● EXERCISE REQUIREMENTS
Look for the string "range" in the listing below and copy every line in which it appears.

● MATERIAL TO PROCESS

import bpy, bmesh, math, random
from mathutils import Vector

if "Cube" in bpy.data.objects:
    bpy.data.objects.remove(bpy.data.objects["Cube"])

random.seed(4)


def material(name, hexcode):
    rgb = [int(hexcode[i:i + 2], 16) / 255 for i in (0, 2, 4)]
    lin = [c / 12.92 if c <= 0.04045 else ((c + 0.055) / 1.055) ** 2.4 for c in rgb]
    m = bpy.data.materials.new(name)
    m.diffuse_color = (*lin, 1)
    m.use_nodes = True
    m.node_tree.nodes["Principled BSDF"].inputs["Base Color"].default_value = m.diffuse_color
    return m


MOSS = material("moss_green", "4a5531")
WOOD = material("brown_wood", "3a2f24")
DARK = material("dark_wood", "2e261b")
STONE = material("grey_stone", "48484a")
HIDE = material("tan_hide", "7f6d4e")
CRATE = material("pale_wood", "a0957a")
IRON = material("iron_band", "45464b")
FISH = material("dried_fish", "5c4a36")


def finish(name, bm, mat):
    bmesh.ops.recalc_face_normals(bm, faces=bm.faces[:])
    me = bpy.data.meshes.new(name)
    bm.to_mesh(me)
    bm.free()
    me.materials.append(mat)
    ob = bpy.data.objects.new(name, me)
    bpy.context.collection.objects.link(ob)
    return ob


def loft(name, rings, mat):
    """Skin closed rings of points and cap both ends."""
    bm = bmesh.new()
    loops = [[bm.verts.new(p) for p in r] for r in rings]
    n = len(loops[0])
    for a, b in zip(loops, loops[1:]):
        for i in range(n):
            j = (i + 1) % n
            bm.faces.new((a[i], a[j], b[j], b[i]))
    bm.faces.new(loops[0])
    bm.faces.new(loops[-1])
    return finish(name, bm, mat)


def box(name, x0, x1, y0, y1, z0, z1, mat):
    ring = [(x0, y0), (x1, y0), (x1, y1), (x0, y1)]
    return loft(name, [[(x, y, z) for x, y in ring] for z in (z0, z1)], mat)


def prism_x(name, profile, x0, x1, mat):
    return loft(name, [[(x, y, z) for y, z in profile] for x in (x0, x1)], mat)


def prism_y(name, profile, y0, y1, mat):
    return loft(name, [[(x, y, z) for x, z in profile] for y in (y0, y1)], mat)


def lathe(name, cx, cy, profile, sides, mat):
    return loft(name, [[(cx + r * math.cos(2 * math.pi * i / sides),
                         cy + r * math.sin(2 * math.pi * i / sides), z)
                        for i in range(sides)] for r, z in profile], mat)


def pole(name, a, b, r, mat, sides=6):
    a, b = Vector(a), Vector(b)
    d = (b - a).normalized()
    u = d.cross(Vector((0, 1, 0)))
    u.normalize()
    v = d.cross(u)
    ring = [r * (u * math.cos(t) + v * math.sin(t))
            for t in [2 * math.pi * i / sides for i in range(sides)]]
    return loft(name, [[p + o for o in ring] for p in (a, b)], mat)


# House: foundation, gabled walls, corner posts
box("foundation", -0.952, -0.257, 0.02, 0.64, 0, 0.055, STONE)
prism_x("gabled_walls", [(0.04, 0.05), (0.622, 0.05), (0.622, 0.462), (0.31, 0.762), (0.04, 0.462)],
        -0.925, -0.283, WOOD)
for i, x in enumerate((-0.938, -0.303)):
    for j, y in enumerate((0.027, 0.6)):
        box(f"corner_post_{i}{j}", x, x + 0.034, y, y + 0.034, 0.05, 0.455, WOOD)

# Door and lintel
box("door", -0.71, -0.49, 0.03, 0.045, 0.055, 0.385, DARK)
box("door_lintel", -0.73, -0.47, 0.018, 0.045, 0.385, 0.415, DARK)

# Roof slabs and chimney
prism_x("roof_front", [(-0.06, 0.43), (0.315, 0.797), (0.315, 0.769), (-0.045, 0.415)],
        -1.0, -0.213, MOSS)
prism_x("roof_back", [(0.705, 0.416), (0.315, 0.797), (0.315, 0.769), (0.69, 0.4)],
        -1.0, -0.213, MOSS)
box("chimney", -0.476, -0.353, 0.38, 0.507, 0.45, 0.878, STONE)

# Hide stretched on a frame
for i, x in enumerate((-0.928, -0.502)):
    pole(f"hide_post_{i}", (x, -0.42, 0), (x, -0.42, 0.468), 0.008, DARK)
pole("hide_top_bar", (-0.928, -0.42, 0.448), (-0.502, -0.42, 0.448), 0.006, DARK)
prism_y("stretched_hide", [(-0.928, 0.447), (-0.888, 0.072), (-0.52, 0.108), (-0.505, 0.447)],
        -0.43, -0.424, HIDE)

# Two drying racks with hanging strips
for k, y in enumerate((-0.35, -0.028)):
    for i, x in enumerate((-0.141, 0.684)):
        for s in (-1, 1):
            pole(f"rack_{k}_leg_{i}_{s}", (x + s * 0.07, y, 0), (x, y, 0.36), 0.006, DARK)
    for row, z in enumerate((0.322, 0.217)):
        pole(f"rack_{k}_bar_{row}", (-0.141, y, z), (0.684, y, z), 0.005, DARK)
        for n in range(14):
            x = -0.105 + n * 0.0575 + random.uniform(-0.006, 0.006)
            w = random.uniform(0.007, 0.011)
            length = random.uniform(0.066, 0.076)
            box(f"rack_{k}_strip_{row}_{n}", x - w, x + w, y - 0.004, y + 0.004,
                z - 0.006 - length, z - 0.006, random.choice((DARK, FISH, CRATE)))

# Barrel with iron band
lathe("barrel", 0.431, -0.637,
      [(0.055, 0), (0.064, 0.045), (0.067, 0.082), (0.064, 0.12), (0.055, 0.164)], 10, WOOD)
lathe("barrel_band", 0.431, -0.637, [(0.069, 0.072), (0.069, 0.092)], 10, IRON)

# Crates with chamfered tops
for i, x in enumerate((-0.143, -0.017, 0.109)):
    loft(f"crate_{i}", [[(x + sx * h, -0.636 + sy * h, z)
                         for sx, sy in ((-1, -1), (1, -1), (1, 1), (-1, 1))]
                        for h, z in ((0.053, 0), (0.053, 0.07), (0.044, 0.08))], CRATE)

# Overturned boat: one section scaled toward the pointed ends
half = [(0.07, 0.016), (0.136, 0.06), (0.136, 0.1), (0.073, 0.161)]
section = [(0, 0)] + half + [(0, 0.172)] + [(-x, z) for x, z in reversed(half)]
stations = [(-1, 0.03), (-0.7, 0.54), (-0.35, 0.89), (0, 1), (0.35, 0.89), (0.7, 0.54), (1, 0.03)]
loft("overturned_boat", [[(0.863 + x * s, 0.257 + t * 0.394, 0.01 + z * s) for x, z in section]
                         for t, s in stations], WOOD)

● COMPLETED EXERCISE
        for i in range(n):
                        for i in range(sides)] for r, z in profile], mat)
            for t in [2 * math.pi * i / sides for i in range(sides)]]
        for n in range(14):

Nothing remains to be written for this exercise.